California operators have long been innovators in the cannabis space, and the language of the subsection could also effectively disrupt present and future dissemination of valuable intellectual property to operators in other states with legal regulated cannabis markets, again depriving our California companies of the ability to capitalize on research and development and court additional investors.
It is also worth noting that the addition of subsection (b) would leave California as the only legalized state in the union to bar third-party IP licensing deals of this nature.
Lastly, the result of the subsection’s language would also yield negative consequences for parties aside from licensed manufacturers. Consumers are likely to suffer limited exposure to quality and consistent products via lack of awareness and brand recognition that is essential to overall consumer protection, particularly within an emerging regulated market. Restricting an important conduit to the regulated market for smaller brand owners and contractors without the resources to obtain a manufacturing license would also have the counterproductive effect of pushing business and know-how back into the service of a black market.
It is understood that the Bureau desires a means by which to track participation within the regulated market, and to that end the language of subsection (b)(4) is a sensible prohibition when examined in isolation.
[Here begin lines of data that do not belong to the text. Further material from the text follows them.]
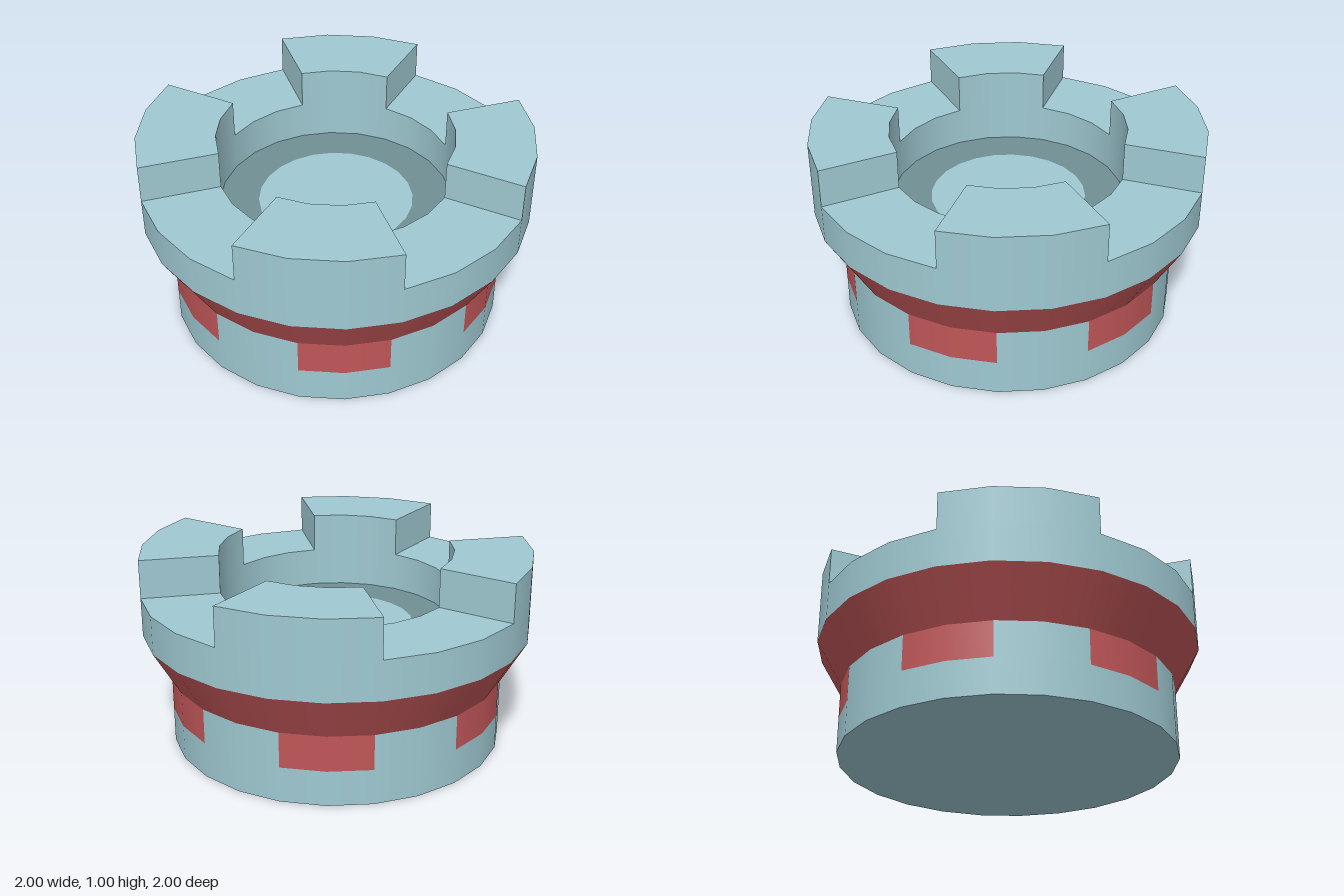
import * as THREE from 'three';
import { mergeGeometries } from 'three/addons/utils/BufferGeometryUtils.js';

const STEP = Math.PI / 12; // one side of the 24-sided tower
const stone = new THREE.MeshStandardMaterial({ color: 0x9fc9d2 });
const red = new THREE.MeshStandardMaterial({ color: 0xc05658 });
const dark = new THREE.MeshStandardMaterial({ color: 0x708f94 });

// Revolved strip between two profile points: upward faces out, inward faces up, downward faces in
function band(r0, y0, r1, y1, first = 0, count = 24) {
  const points = [new THREE.Vector2(r0, y0), new THREE.Vector2(r1, y1)];
  const g = new THREE.LatheGeometry(points, count, first * STEP, count * STEP);
  g.normalizeNormals();
  return g;
}

// Upright end face of a battlement at a given side index
function endFace(index, isEnd) {
  const g = new THREE.PlaneGeometry(0.4, 0.2);
  if (isEnd) g.rotateY(Math.PI);
  return g.translate(0.8, 0.9, 0).rotateY(index * STEP - Math.PI / 2);
}

export function createModel() {
  const model = new THREE.Group();
  const add = (name, material, parts) => {
    const mesh = new THREE.Mesh(mergeGeometries(parts), material);
    mesh.name = name;
    model.add(mesh);
  };

  // Base drum with a closed underside
  add('base', stone, [band(0, 0, 0.866, 0), band(0.866, 0, 0.866, 0.183)]);

  // Alternating red tabs and stone panels under the collar
  for (let i = 0; i < 6; i++) {
    add('redTab', red, [band(0.866, 0.183, 0.866, 0.366, i * 4 - 2, 2)]);
    add('stonePanel', stone, [band(0.866, 0.183, 0.866, 0.366, i * 4, 2)]);
  }

  // Flared collar
  add('collar', red, [band(0.866, 0.366, 1, 0.6)]);

  // Upper wall, outside and inside
  add('upperWall', stone, [band(1, 0.6, 1, 0.8), band(0.6, 0.8, 0.6, 0.6)]);

  // Floor of the well: dark border round a light disc
  add('floorBorder', dark, [band(0.6, 0.6, 0.4, 0.6)]);
  add('floorDisc', stone, [band(0.4, 0.6, 0, 0.6)]);

  // Four battlements with gaps of equal width
  for (let i = 0; i < 4; i++) {
    const s = i * 6 - 3;
    add('battlement', stone, [
      band(1, 0.8, 1, 1, s, 3),
      band(1, 1, 0.6, 1, s, 3),
      band(0.6, 1, 0.6, 0.8, s, 3),
      endFace(s, false),
      endFace(s + 3, true),
    ]);
    add('gapSill', stone, [band(1, 0.8, 0.6, 0.8, s + 3, 3)]);
  }

  return model;
}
However, the remaining language of subsection (b) achieves control over participation at the expense of the greater health and functionality of the industry and its participants, both licensed and unlicensed. Existing disclosure requirements for owners and financial interest holders of licensed entities already largely fulfill the need to monitor participation, and similar disclosure requirements could be employed to close perceived remaining loopholes. In contrast, §5032(b) would impose a drastic ban on participation, and place disruptively burdensome restrictions on licensed operators and their business partners. It is therefore our opinion that the language of the subsection should be removed if not fundamentally refined.
James P. Marion, Esq.
Principal Attorney, Law Offices of James P. Marion, Esq.
California Bar Member